Journal of Medieval and Early Modern Studies (2017) 47 (3): 415–435.
Published: 01 September 2017
...? How did individual readers over the course of this period treat and encounter the biblical text — literary figures such as Geof- frey Chaucer or Amelia Lanyer (discussed by Andrew Kraebel and Andrew Fleck), or biblical scholars such as Samuel Ward or John Bois (discussed by Jeffrey Miller...
Journal Article
Journal of Medieval and Early Modern Studies (2013) 43 (1): 121–144.
Published: 01 January 2013
... It explores the making of space through dramatic fantasy given discursive form and material shape by the embodied move- ment of performers, that is, the transvestite spectacle of a boy playing a girl and its animation by the romance trope of a girl dressing as a boy.
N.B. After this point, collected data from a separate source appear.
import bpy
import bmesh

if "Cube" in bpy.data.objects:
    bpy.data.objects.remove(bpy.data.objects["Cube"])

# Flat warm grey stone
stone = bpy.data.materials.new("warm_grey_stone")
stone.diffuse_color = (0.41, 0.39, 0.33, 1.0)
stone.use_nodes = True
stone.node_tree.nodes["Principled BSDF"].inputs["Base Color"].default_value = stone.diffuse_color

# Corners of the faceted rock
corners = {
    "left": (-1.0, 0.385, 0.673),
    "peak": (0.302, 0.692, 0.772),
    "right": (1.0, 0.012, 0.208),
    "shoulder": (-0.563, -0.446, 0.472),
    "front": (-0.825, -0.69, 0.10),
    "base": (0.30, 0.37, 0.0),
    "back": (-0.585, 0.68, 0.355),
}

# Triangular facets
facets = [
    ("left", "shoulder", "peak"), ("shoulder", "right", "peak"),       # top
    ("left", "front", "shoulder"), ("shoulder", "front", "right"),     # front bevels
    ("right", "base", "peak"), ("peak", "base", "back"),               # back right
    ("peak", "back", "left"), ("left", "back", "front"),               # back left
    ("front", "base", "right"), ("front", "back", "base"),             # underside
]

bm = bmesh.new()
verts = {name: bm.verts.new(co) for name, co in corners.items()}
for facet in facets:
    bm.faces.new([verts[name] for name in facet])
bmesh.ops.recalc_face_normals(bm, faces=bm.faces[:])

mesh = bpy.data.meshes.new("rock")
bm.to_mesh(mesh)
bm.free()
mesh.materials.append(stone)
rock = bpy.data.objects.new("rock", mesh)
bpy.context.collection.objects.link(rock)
The play’s spatial...
Journal Article
Journal of Medieval and Early Modern Studies (2021) 51 (3): 487–495.
Published: 01 September 2021
... says, “my lady & I wil daunce in the myre for veri pure ioye” (H4v). One dance common at May games was the morris, which incorporated stock characters such as Friar Tuck and Maid Marian, often played by a crossdressed boy. The dance had notable sexual connotations. A 1577 ecclesiastical court case...
Journal Article
Journal of Medieval and Early Modern Studies (2013) 43 (1): 71–98.
Published: 01 January 2013
... (and probably arrases) for moments of discovery.16 As Frederick Kiefer notes in his thorough catalogue of the use of curtains on the early modern stage, in the Induction to Cynthia’s Rev- els, three boys vie for the right — symbolized by the wearing of a black cloak — to deliver the play’s...